▸ Exercise: Output the line that contains "outer = vault(1, 1)" and every line after it to the end of the entries, with nothing added or left out.

******

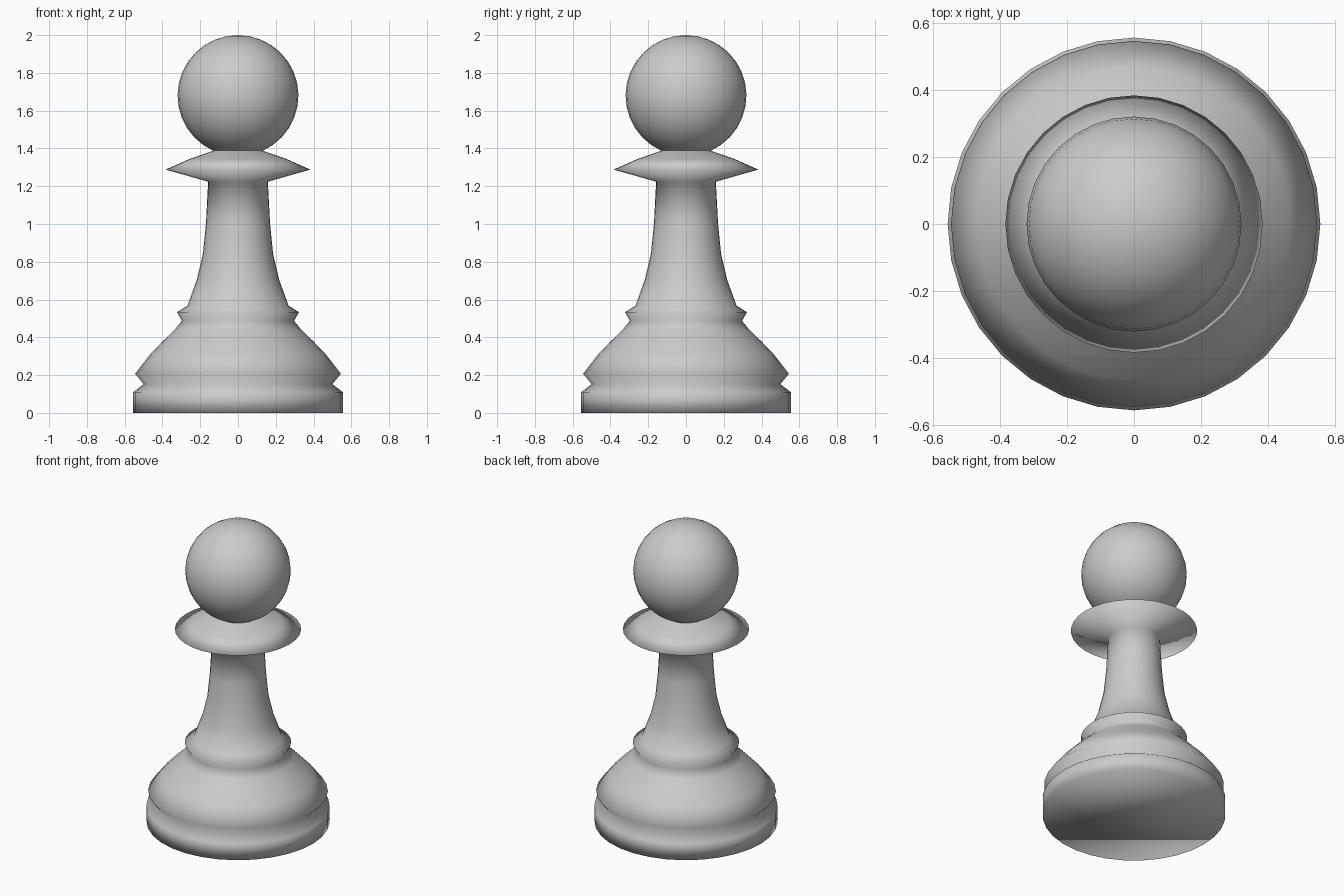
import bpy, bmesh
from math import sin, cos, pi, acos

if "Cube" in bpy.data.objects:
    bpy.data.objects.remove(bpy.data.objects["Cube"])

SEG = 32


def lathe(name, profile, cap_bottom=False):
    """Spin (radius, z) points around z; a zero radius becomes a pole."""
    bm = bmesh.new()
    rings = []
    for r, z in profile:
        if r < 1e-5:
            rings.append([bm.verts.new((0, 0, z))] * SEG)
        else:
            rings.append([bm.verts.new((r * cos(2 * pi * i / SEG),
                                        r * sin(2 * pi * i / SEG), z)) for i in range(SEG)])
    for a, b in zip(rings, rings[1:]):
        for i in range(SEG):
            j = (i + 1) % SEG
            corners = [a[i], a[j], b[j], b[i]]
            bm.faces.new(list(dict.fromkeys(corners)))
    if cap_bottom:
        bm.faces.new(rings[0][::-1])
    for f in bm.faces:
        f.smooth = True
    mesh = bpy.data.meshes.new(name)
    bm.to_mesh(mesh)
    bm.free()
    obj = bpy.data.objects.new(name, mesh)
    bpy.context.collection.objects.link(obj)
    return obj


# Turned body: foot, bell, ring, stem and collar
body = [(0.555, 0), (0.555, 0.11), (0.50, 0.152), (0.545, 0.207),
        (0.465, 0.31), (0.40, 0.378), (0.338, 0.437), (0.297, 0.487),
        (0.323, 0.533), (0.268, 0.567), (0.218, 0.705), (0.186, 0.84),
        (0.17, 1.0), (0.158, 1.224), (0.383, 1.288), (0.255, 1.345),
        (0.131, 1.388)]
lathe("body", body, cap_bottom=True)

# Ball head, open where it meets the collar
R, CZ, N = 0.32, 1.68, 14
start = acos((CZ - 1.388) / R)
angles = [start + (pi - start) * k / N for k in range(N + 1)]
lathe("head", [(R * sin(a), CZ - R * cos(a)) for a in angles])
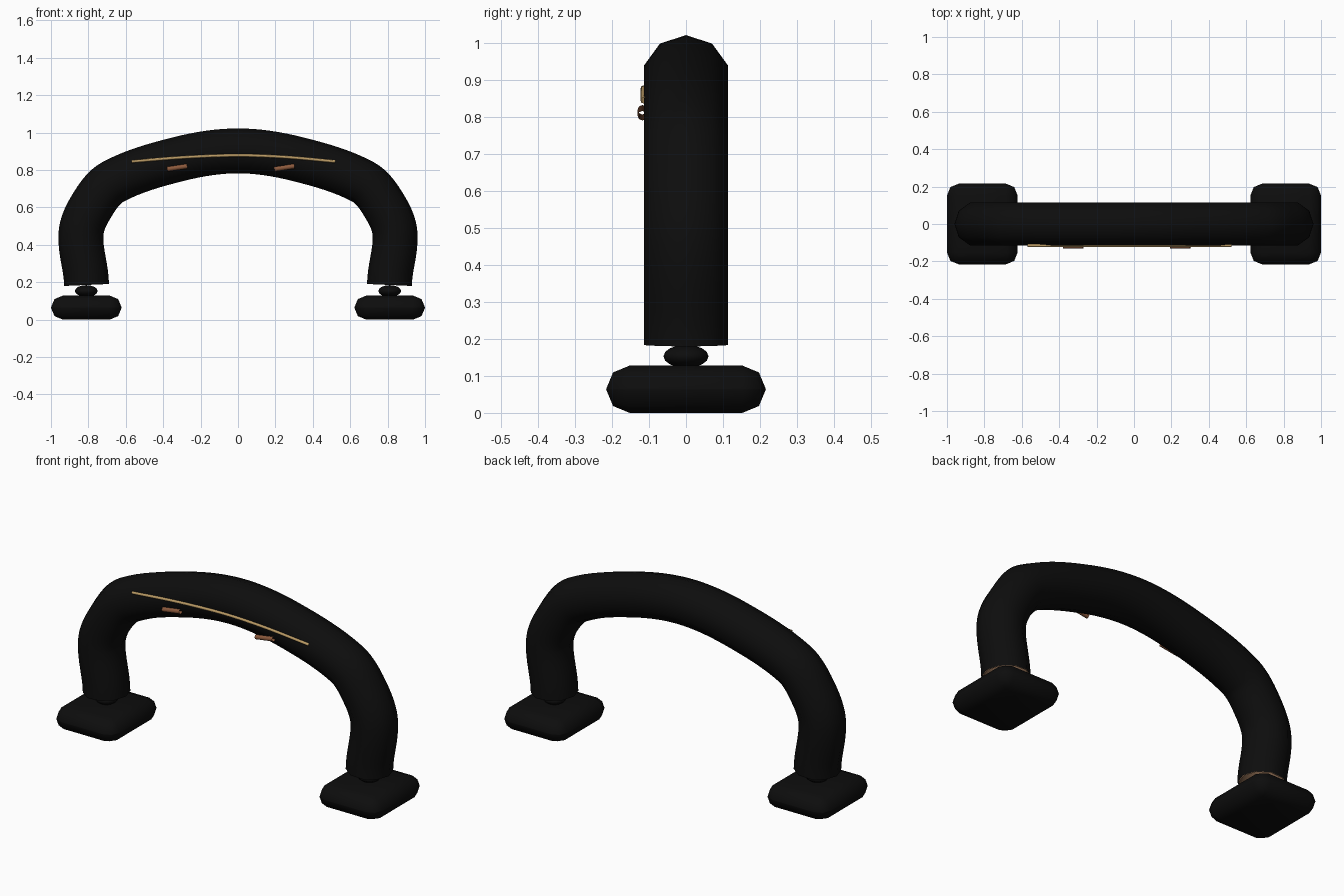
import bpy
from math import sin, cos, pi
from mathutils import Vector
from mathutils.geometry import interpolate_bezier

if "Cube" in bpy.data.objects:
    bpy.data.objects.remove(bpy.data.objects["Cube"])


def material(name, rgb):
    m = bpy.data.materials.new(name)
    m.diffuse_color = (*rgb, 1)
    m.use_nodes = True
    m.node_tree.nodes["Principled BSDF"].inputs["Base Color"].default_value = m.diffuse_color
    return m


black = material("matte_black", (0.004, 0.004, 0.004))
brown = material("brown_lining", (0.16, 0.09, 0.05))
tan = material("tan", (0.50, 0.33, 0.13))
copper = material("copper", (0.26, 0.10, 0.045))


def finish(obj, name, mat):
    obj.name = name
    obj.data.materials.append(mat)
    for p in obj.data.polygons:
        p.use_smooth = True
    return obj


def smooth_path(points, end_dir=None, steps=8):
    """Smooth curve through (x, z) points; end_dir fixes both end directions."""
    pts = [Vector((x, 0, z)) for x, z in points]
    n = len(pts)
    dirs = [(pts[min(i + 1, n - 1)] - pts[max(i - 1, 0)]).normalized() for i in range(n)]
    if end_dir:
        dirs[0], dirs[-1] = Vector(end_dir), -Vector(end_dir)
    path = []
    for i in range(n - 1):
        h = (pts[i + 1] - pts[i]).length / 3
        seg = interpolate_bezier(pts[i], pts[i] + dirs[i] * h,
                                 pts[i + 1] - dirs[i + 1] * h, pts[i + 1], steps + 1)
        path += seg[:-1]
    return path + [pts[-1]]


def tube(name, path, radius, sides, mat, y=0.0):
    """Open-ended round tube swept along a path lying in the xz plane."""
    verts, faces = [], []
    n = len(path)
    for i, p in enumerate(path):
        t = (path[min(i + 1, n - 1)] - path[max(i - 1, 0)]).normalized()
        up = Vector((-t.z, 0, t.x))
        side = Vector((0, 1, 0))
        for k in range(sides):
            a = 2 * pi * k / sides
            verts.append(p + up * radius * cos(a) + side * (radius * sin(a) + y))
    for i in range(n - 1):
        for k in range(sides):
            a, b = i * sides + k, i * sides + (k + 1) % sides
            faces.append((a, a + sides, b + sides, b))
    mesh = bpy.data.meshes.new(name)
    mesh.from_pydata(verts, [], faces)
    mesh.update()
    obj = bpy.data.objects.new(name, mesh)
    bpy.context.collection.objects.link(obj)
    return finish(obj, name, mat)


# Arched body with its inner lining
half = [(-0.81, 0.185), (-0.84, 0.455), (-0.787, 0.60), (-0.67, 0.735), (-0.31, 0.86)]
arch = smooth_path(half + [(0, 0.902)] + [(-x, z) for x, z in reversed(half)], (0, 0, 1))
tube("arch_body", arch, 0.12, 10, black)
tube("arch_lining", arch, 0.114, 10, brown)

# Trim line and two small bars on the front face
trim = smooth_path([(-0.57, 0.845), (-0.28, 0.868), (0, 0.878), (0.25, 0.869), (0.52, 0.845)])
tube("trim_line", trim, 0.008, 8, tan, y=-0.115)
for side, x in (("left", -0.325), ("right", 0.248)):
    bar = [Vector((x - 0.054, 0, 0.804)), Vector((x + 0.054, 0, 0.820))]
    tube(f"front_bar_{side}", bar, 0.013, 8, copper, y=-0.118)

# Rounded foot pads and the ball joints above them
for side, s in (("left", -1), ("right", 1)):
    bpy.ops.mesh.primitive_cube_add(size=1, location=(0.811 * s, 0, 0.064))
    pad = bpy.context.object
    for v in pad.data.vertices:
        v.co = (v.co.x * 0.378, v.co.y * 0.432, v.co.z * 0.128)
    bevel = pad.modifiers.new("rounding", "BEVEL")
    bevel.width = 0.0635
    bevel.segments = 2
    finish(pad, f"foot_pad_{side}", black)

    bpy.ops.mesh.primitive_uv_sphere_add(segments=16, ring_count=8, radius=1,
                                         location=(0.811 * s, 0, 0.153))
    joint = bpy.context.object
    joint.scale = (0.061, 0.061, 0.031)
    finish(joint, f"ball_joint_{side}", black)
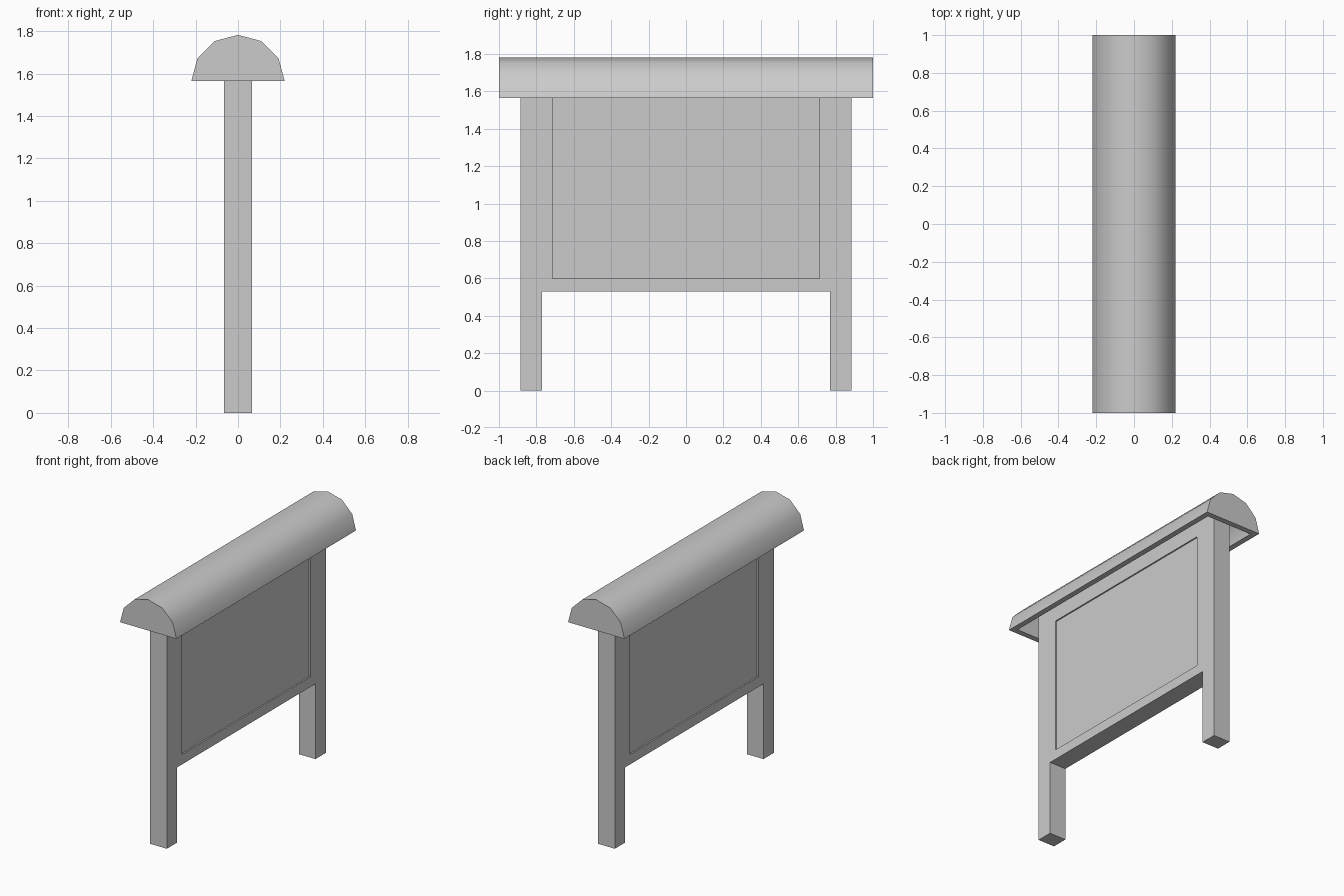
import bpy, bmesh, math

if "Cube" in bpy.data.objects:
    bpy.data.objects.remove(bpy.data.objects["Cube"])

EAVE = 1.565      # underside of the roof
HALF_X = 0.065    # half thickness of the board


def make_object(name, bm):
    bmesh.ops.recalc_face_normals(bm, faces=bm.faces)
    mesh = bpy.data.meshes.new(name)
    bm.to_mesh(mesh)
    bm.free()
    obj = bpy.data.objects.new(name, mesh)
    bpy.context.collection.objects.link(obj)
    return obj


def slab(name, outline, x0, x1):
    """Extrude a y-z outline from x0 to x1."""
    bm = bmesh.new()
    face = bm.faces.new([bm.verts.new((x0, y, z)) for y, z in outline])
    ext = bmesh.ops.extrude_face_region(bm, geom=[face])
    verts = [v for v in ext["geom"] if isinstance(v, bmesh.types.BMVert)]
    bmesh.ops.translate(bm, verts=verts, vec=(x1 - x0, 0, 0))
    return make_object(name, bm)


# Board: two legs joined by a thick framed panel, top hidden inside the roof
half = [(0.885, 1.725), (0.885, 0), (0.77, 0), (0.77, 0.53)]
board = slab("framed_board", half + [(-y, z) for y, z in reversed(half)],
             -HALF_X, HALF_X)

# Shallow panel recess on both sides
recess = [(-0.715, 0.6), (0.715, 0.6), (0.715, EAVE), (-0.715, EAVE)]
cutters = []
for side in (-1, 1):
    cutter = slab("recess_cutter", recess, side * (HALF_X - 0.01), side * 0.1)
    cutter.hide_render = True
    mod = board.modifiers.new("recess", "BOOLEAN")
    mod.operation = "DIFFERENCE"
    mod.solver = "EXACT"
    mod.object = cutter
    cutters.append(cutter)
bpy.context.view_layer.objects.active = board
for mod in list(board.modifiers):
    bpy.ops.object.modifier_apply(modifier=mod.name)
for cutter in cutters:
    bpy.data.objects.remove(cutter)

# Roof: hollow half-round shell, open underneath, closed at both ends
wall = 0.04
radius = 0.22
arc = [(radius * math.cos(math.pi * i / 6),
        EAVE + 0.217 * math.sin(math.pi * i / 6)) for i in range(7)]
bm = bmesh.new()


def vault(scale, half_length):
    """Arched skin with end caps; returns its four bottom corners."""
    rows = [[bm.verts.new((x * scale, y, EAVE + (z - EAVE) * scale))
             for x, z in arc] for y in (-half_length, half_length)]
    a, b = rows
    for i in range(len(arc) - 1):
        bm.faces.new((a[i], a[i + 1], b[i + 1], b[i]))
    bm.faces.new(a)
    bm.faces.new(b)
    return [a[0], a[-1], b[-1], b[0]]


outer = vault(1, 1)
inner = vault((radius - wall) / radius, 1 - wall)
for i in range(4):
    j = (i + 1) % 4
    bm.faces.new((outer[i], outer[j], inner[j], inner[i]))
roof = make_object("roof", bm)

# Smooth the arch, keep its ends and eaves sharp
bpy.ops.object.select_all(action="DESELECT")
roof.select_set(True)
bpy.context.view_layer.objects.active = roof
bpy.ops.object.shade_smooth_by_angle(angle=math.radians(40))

******

▸ Finished exercise:
outer = vault(1, 1)
inner = vault((radius - wall) / radius, 1 - wall)
for i in range(4):
    j = (i + 1) % 4
    bm.faces.new((outer[i], outer[j], inner[j], inner[i]))
roof = make_object("roof", bm)

# Smooth the arch, keep its ends and eaves sharp
bpy.ops.object.select_all(action="DESELECT")
roof.select_set(True)
bpy.context.view_layer.objects.active = roof
bpy.ops.object.shade_smooth_by_angle(angle=math.radians(40))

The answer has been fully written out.